The Gifts I Gained From Having A Learning Disability
Learning Disability definition, according to Google-a condition giving rise to difficulties in acquiring knowledge and skills to the level expected of those of the same age, especially when not associated with a physical handicap.
I was a child with a learning disability, I was a high school and college student with a learning disability, and I am an adult who has a learning disability — -but thanks to amazing teachers, parents and mentors I have acquired the skills to overcome my personal learning disability.
Sleeping, while being almost 40 weeks pregnant, has been quite the challenge and so at night my mind tends to wander in the past and dotes on my fears for the future. With starting a new business and bringing a totally new product to market, my fears have certainly heightened and my feelings of vulnerability and lack of confidence have hit an all-time high.
I remember sitting around a table with my parents, teachers and school administrators hearing talk about my learning disability and supports that would be put in place to help me succeed. I already had two tutors coming to the house and enjoyed my one-on-one lessons so I didn’t think twice about seeing more teachers in a smaller setting.
In elementary school, it seemed exciting to leave the classroom and get small group time, in a quiet room, with another teacher. There was something special about getting to leave the regular classroom and go sit on a medicine ball, listen to soft music play, and receive close to one-on-one attention. Come middle school, these special feelings turned into feelings of awkwardness and discomfort. For me, it felt like someone had turned on a light and everyone else in my class got the memo that it was a day to wear red shirts and blue jeans and I had missed the boat, again. Leaving the classroom for learning support began to feel like a big flag waving that showed I was different, learned things at a slower pace, and needed extra support to succeed. Come high school I used to wait until the bell would ring and then dodge into the learning support room, hoping no one would know or notice that Shannon Thacher spent class time in a “different” place and took tests in a “different” room. These feelings of vulnerability — feeling “less than” my peers, not as intelligent, a little slower to understand things, and “special” began festering inside and the negative self-talk kicked in.
When I went to James Madison University, my freshman year, I remember wanting to tear up the IEP and pretend that I didn’t have a learning disability and start “fresh.” However, this was not the case and I spent time taking tests and receiving extra support in Wilson Hall, at the learning disabilities center.
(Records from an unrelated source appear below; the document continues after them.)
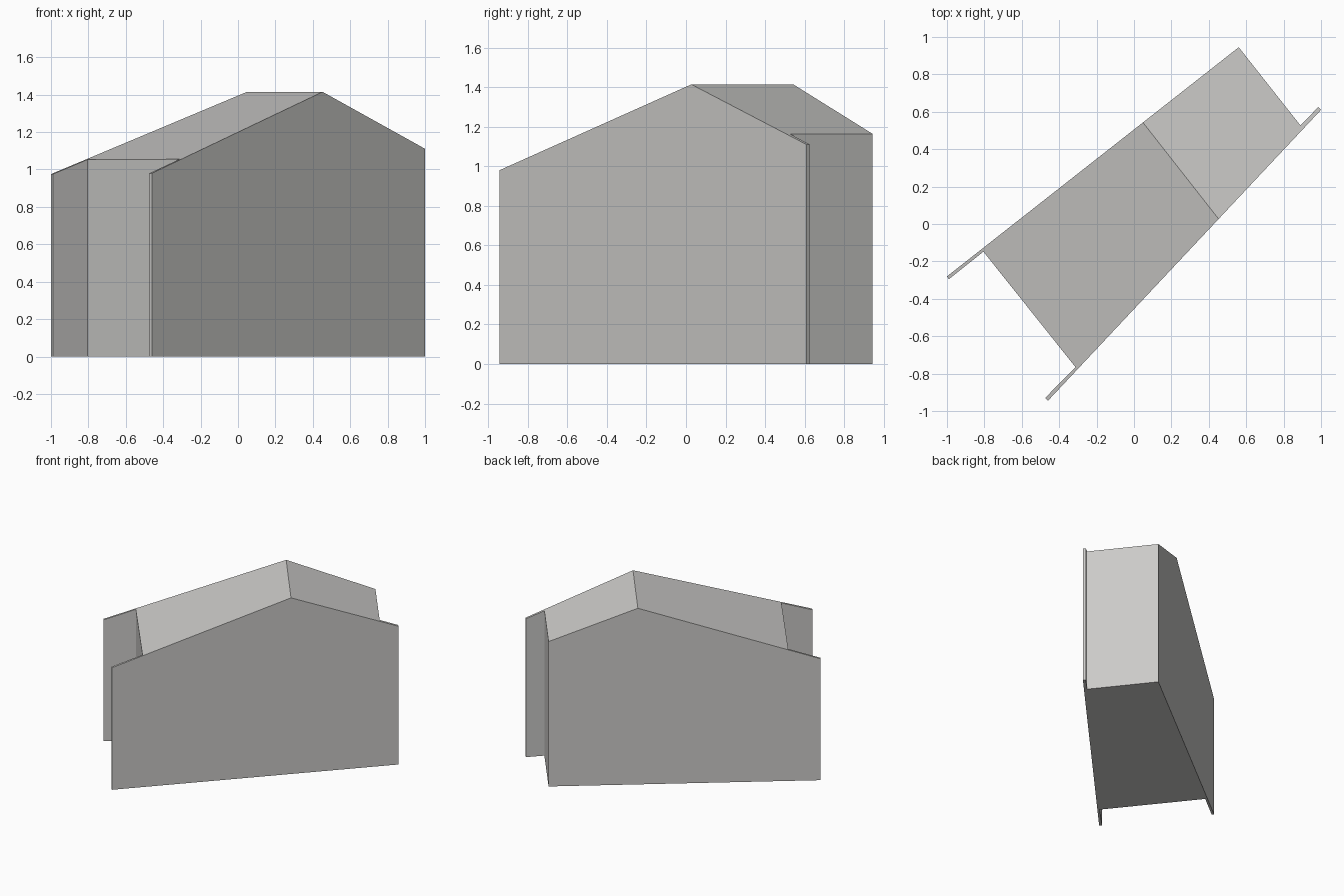
import bpy, bmesh
from mathutils import Vector

if "Cube" in bpy.data.objects:
    bpy.data.objects.remove(bpy.data.objects["Cube"])

# Footprint: block with four thin wing walls at the ends (anticlockwise)
FOOT = [(-0.46, -0.945), (1.0, 0.61), (0.985, 0.625), (0.89, 0.527),
        (0.56, 0.945), (-1.0, -0.28), (-0.99, -0.295), (-0.805, -0.148),
        (-0.313, -0.765), (-0.475, -0.93)]
RIDGE = Vector((0.25, 0.285, 0))
ACROSS = Vector((0.787, 0.617, 0)).normalized()
RIDGE_Z, SLOPE_LEFT, SLOPE_RIGHT = 1.415, 0.33, 0.385


def roof_height(co):
    s = (Vector((co.x, co.y, 0)) - RIDGE).dot(ACROSS)
    return RIDGE_Z - (-s * SLOPE_LEFT if s < 0 else s * SLOPE_RIGHT)


# Extrude the footprint, cut it at the ridge, then pitch the top
bm = bmesh.new()
base = bm.faces.new([bm.verts.new((x, y, 0)) for x, y in FOOT])
top = bmesh.ops.extrude_face_region(bm, geom=[base], use_keep_orig=True)
for v in top["geom"]:
    if isinstance(v, bmesh.types.BMVert):
        v.co.z = 1
bmesh.ops.bisect_plane(bm, geom=bm.verts[:] + bm.edges[:] + bm.faces[:],
                       plane_co=RIDGE, plane_no=ACROSS)
for v in bm.verts:
    if v.co.z > 0.5:
        v.co.z = roof_height(v.co)
bmesh.ops.recalc_face_normals(bm, faces=bm.faces[:])

mesh = bpy.data.meshes.new("gabled_building")
bm.to_mesh(mesh)
bm.free()
building = bpy.data.objects.new("gabled_building", mesh)
bpy.context.collection.objects.link(building)

# Single plain grey
grey = bpy.data.materials.new("light_grey")
grey.diffuse_color = (0.6, 0.595, 0.58, 1)
grey.use_nodes = True
grey.node_tree.nodes["Principled BSDF"].inputs["Base Color"].default_value = grey.diffuse_color
mesh.materials.append(grey)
I remember not wanting to take advantage of the amazing services that were offered to me throughout college because of this stigma I had let grow inside of my mind.
Life is funny though and I ended up picking a profession, teaching, where I had to confront my fears and my view of having a learning disability. Becoming a teacher, an elementary teacher to be specific, forced me to look back at my educational years through a different lens. Sure, I LEARNED differently, I SAW things from a different perspective, but that didn’t mean that I was “less than” my peers. If anything, it gave me the gift of perseverance, the gift of humility, and the realization that I am not defined by the words on an IEP, but rather what I do as a person and the impact I can make on others lives with the skills and knowledge I have gained. I would not be who I am, not have been the teacher I was, or the mom I plan to be if I didn’t have a learning disability and experience the challenges it brought and at times, still brings.
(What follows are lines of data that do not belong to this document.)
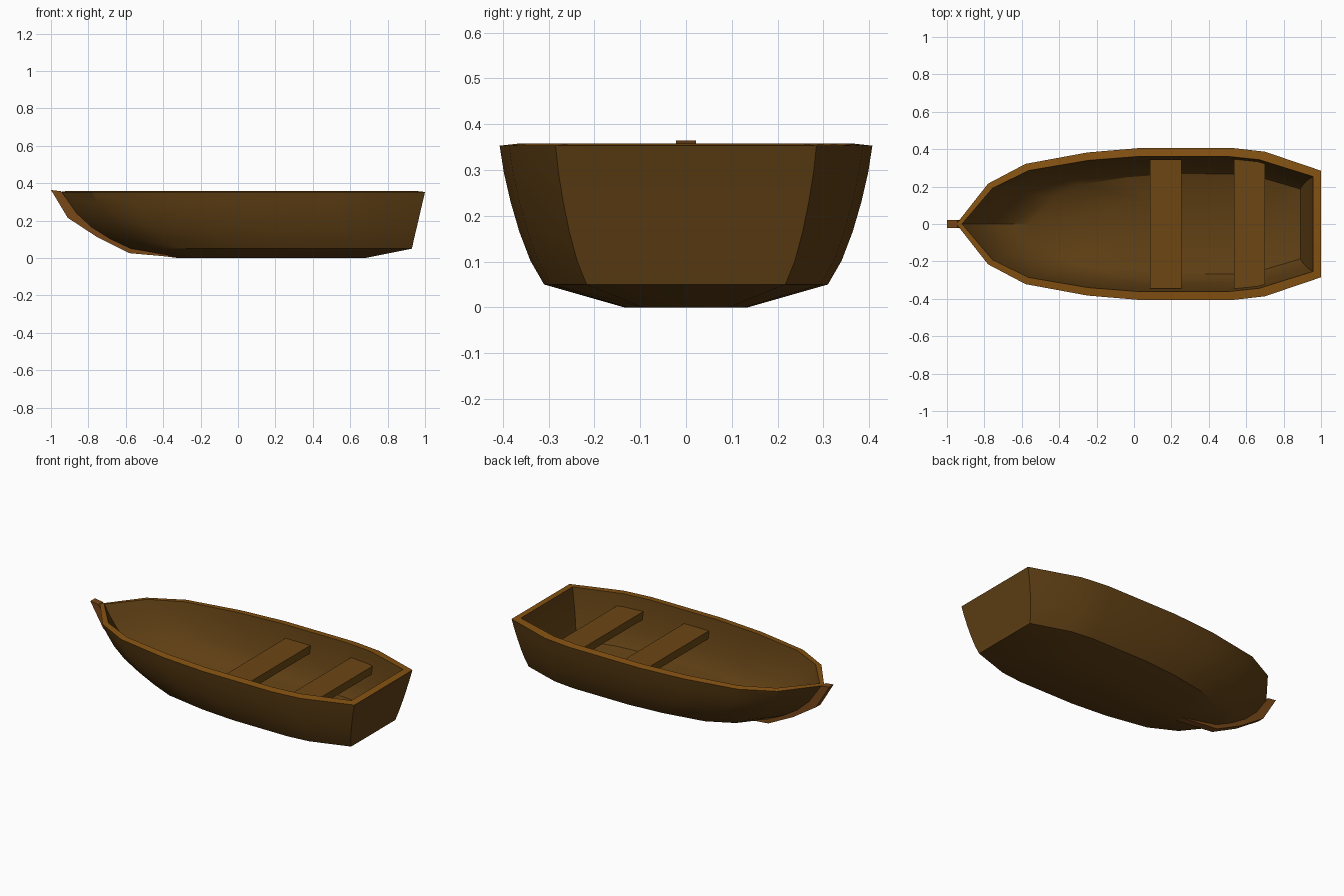
import bpy, bmesh

if "Cube" in bpy.data.objects:
    bpy.data.objects.remove(bpy.data.objects["Cube"])


def material(name, color):
    m = bpy.data.materials.new(name)
    m.diffuse_color = (*color, 1)
    m.use_nodes = True
    m.node_tree.nodes["Principled BSDF"].inputs["Base Color"].default_value = m.diffuse_color
    return m


HULL = material("hull_wood", (0.115, 0.050, 0.007))
RAIL = material("rail_wood", (0.235, 0.085, 0.006))
SEAT = material("seat_wood", (0.150, 0.062, 0.007))
STEM = material("stem_wood", (0.190, 0.065, 0.010))


def make_object(name, bm, mats, angle=None):
    bmesh.ops.recalc_face_normals(bm, faces=bm.faces)
    mesh = bpy.data.meshes.new(name)
    bm.to_mesh(mesh)
    bm.free()
    for m in mats:
        mesh.materials.append(m)
    ob = bpy.data.objects.new(name, mesh)
    bpy.context.collection.objects.link(ob)
    if angle:
        bpy.context.view_layer.objects.active = ob
        ob.select_set(True)
        bpy.ops.object.shade_smooth_by_angle(angle=angle)
        ob.select_set(False)
    return ob


# plan outline from bow to stern: (fraction of length, fraction of half width)
PLAN = [(0.087, 0.53), (0.19, 0.79), (0.36, 0.94), (0.508, 1.0),
        (0.754, 1.0), (0.846, 0.95), (1.0, 0.70)]

# plank lines, bottom to top: (z, bow x, stern x, half width)
OUTER = [(0.0, -0.32, 0.68, 0.135), (0.05, -0.59, 0.93, 0.310),
         (0.102, -0.70, 0.941, 0.340), (0.165, -0.80, 0.956, 0.364),
         (0.23, -0.87, 0.971, 0.383), (0.295, -0.917, 0.986, 0.398),
         (0.353, -0.95, 1.0, 0.407)]
INNER = [(0.358, -0.92, 0.958, 0.362), (0.295, -0.88, 0.946, 0.353),
         (0.23, -0.83, 0.931, 0.338), (0.165, -0.76, 0.916, 0.319),
         (0.105, -0.66, 0.901, 0.295), (0.07, -0.56, 0.89, 0.266),
         (0.03, -0.32, 0.78, 0.132)]


def ring(bm, z, bow, stern, half):
    side = [(bow + t * (stern - bow), w * half) for t, w in PLAN]
    pts = [(bow, 0)] + side + [(x, -y) for x, y in reversed(side)]
    return [bm.verts.new((x, y, z)) for x, y in pts]


# hull: outer planking, rail, inner planking and floor in one shell
bm = bmesh.new()
rings = [ring(bm, *level) for level in OUTER + INNER]
for k, (a, b) in enumerate(zip(rings, rings[1:])):
    n = len(a)
    for i in range(n):
        j = (i + 1) % n
        f = bm.faces.new((a[i], a[j], b[j], b[i]))
        f.material_index = 1 if k == len(OUTER) - 1 else 0
bm.faces.new(rings[0])
bm.faces.new(rings[-1])
make_object("hull", bm, [HULL, RAIL], angle=0.4)


def extrude_profile(name, front, back, mat):
    bm = bmesh.new()
    verts = [bm.verts.new(p) for p in front]
    other = [bm.verts.new(p) for p in back]
    bm.faces.new(verts)
    bm.faces.new(other)
    n = len(verts)
    for i in range(n):
        j = (i + 1) % n
        bm.faces.new((verts[i], verts[j], other[j], other[i]))
    return make_object(name, bm, [mat])


# curved stem post along the bow
stem_outer = [(-1.0, 0.364), (-0.91, 0.215), (-0.75, 0.11),
              (-0.58, 0.026), (-0.40, 0.010), (-0.32, 0.0)]
stem_inner = [(-0.40, 0.022), (-0.56, 0.05), (-0.72, 0.13),
              (-0.86, 0.235), (-0.945, 0.357)]
profile = stem_outer + stem_inner
extrude_profile("bow_stem",
                [(x, -0.022, z) for x, z in profile],
                [(x, 0.022, z) for x, z in profile], STEM)


# two bench seats between the hull sides
def seat(name, x0, x1, y0, y1):
    plan = [(x0, -y0), (x1, -y1), (x1, y1), (x0, y0)]
    extrude_profile(name, [(x, y, 0.235) for x, y in plan],
                    [(x, y, 0.283) for x, y in plan], SEAT)


seat("middle_seat", 0.085, 0.255, 0.346, 0.346)
seat("rear_seat", 0.535, 0.70, 0.346, 0.330)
Since opening up my online store and selling the DrippLip, many people have commented that what I am doing is brave, exciting, and inventive. I am glad they see it that way because most of the time, when I wake up at night and think about this journey I am on, I feel confused, intimidated and foolish. That vulnerable part of me starts to make its’ appearance late at night and the doubts of success set in. Do people like my product? Is it too different? Am I “less than” my friends and peers who are working with great companies or making a huge impact on others lives? I am not crafty like those amazing women and men on Etsy, so how will I ever compare? Will I be able to succeed?
Each day I have to step back and remind myself that the only person I have to prove something to is me — -and the big man above. I don’t know that the DrippLip will be a huge success, but I do know that I wouldn’t have pursued my desire and dream of bringing it to market if I didn’t have the experience, skills and confidence that I gained through having a learning disability. Seeing the DrippLip being used in other households and knowing, through feedback we have received, that it is already providing clean feedings to other babies across the USA — reminds the little girl inside of me — who waited until the bell rang to run into the learning support room, felt “less than” her peers a majority of her educational years, and studied for hours and weeks to earn a B — -that she is fully capable and deserving of big things and making positive change, even if it means she has to work a little harder and a little longer to see it through.